__PROBLEM STATEMENT__
Examine the data line by line and report how many lines include the word "return", with no additional output.

(Collected data entries)
+++

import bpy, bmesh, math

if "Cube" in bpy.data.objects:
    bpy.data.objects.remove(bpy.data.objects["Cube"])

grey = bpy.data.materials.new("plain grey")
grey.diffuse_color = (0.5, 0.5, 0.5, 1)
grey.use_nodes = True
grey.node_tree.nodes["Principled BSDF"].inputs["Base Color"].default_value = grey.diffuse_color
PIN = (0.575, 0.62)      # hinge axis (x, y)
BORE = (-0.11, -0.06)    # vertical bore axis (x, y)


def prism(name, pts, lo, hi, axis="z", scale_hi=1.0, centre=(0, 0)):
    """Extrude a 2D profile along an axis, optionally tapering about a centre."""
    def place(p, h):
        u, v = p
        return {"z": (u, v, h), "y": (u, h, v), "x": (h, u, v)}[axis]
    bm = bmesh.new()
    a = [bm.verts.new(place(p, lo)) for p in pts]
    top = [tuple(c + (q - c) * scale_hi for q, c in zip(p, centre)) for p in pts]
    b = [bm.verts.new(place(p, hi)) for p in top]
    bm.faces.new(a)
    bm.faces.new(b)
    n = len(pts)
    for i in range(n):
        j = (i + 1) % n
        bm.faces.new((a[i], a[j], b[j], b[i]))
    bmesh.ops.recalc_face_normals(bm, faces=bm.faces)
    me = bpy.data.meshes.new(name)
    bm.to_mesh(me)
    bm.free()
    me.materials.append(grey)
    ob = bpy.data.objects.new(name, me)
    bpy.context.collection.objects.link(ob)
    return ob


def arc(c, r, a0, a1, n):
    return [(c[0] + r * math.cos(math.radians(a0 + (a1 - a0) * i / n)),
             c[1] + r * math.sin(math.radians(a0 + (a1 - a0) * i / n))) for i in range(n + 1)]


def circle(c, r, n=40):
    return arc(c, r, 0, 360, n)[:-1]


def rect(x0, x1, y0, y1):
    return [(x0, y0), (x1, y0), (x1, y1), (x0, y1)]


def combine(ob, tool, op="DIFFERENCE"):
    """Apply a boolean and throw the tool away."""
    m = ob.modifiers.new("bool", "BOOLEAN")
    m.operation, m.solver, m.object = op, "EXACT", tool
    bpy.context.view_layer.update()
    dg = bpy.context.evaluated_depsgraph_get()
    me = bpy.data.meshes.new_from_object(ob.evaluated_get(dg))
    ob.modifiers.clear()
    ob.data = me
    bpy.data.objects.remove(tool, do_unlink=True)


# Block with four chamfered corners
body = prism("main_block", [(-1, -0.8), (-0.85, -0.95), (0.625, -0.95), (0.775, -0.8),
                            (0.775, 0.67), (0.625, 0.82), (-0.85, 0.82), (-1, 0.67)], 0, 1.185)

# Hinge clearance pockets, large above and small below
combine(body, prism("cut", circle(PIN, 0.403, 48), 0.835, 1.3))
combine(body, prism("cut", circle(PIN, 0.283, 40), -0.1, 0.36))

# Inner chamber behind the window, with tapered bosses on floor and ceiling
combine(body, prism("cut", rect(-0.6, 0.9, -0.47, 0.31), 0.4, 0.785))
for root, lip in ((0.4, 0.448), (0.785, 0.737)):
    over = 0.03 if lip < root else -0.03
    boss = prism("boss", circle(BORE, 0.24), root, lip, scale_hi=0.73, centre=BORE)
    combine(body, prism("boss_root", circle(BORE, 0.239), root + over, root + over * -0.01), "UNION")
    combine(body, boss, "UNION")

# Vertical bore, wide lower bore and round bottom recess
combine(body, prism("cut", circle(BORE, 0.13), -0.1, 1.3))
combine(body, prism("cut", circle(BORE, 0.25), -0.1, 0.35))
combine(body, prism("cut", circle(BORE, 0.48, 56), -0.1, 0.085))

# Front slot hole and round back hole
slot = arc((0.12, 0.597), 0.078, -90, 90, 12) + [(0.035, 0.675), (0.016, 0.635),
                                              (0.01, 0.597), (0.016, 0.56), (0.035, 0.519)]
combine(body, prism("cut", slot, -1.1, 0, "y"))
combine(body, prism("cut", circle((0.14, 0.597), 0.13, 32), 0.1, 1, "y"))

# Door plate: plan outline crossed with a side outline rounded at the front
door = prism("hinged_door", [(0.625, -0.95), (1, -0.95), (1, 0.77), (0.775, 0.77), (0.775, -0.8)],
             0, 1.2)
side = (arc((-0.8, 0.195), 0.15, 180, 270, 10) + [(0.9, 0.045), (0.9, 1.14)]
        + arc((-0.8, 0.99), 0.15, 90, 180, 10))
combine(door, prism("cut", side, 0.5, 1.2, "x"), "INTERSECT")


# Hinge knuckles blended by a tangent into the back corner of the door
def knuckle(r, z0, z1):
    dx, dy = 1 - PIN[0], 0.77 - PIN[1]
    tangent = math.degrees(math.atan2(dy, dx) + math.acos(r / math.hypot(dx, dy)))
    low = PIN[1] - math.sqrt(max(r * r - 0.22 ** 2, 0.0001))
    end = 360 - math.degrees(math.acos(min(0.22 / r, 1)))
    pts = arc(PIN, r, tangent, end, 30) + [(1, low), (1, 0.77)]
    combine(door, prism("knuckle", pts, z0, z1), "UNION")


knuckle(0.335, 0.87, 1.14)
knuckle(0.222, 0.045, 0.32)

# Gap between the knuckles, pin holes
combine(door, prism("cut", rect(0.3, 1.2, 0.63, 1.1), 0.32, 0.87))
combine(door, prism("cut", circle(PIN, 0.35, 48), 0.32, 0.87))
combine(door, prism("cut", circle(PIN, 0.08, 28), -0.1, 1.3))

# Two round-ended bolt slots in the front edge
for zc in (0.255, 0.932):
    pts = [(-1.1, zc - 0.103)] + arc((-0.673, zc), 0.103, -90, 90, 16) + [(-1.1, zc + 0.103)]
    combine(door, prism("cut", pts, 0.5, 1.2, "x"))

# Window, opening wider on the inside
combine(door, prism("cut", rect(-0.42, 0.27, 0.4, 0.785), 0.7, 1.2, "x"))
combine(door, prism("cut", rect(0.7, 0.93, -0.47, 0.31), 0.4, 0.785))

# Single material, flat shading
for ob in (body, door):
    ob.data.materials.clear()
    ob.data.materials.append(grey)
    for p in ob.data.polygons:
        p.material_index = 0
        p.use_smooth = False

+++

__SOLUTION FOR THIS TASK__
5